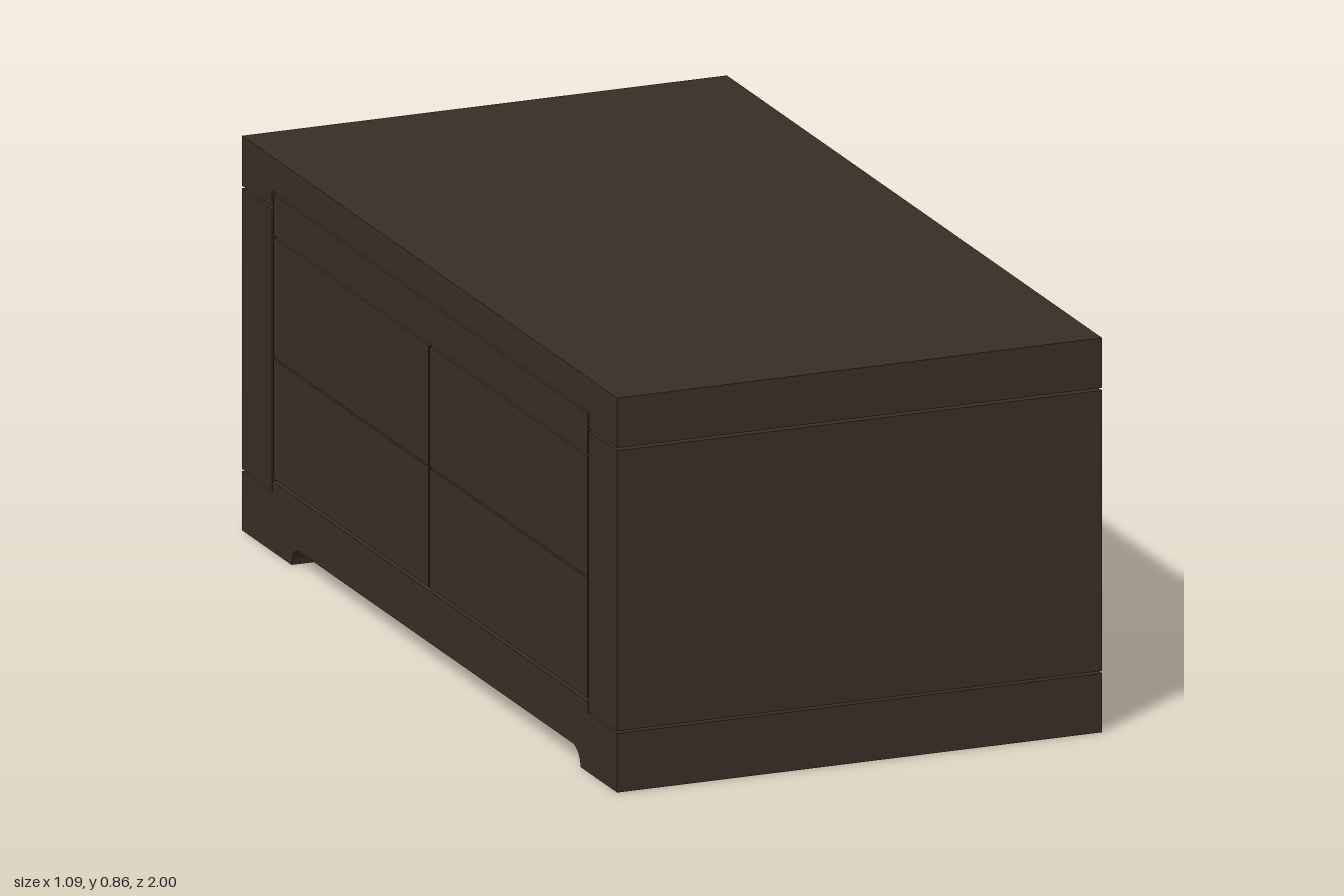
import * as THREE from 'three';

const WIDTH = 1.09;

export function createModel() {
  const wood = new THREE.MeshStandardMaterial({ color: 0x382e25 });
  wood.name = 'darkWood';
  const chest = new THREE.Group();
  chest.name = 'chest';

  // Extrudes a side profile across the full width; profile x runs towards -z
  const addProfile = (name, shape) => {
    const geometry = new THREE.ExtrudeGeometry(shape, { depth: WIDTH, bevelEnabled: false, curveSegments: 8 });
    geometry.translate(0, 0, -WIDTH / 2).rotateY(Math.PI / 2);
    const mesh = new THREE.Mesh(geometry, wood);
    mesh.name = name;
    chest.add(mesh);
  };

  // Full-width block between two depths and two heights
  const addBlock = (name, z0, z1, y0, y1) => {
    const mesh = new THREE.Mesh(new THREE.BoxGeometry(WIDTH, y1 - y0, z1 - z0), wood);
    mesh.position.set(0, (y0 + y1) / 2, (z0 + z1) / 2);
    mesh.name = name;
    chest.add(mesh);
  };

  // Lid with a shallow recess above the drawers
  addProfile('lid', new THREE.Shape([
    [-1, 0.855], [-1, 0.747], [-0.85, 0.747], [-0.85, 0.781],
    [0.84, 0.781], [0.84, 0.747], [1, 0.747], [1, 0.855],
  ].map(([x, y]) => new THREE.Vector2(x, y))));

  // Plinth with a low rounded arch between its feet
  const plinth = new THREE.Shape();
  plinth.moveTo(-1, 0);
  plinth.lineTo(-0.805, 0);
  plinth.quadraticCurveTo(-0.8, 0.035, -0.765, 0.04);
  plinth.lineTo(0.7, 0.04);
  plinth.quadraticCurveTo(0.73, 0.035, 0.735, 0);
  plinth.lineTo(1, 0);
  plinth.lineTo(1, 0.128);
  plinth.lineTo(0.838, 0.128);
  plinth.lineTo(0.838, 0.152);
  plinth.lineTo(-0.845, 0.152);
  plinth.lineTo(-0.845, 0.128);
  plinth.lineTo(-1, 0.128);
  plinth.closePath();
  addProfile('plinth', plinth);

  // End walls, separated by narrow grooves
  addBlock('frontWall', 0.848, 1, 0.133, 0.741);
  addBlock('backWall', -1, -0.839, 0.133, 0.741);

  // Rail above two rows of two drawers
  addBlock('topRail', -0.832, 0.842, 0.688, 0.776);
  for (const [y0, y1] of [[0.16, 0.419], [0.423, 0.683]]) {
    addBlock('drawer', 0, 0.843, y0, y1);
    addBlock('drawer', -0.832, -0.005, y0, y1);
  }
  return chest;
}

========

(EXERCISE) What needs duplicating is the run of lines from the one containing "addBlock('drawer', 0, 0.843, y0, y1);" through the last line of the entries above, exact and complete.

(THE ANSWER)
    addBlock('drawer', 0, 0.843, y0, y1);
    addBlock('drawer', -0.832, -0.005, y0, y1);
  }
  return chest;
}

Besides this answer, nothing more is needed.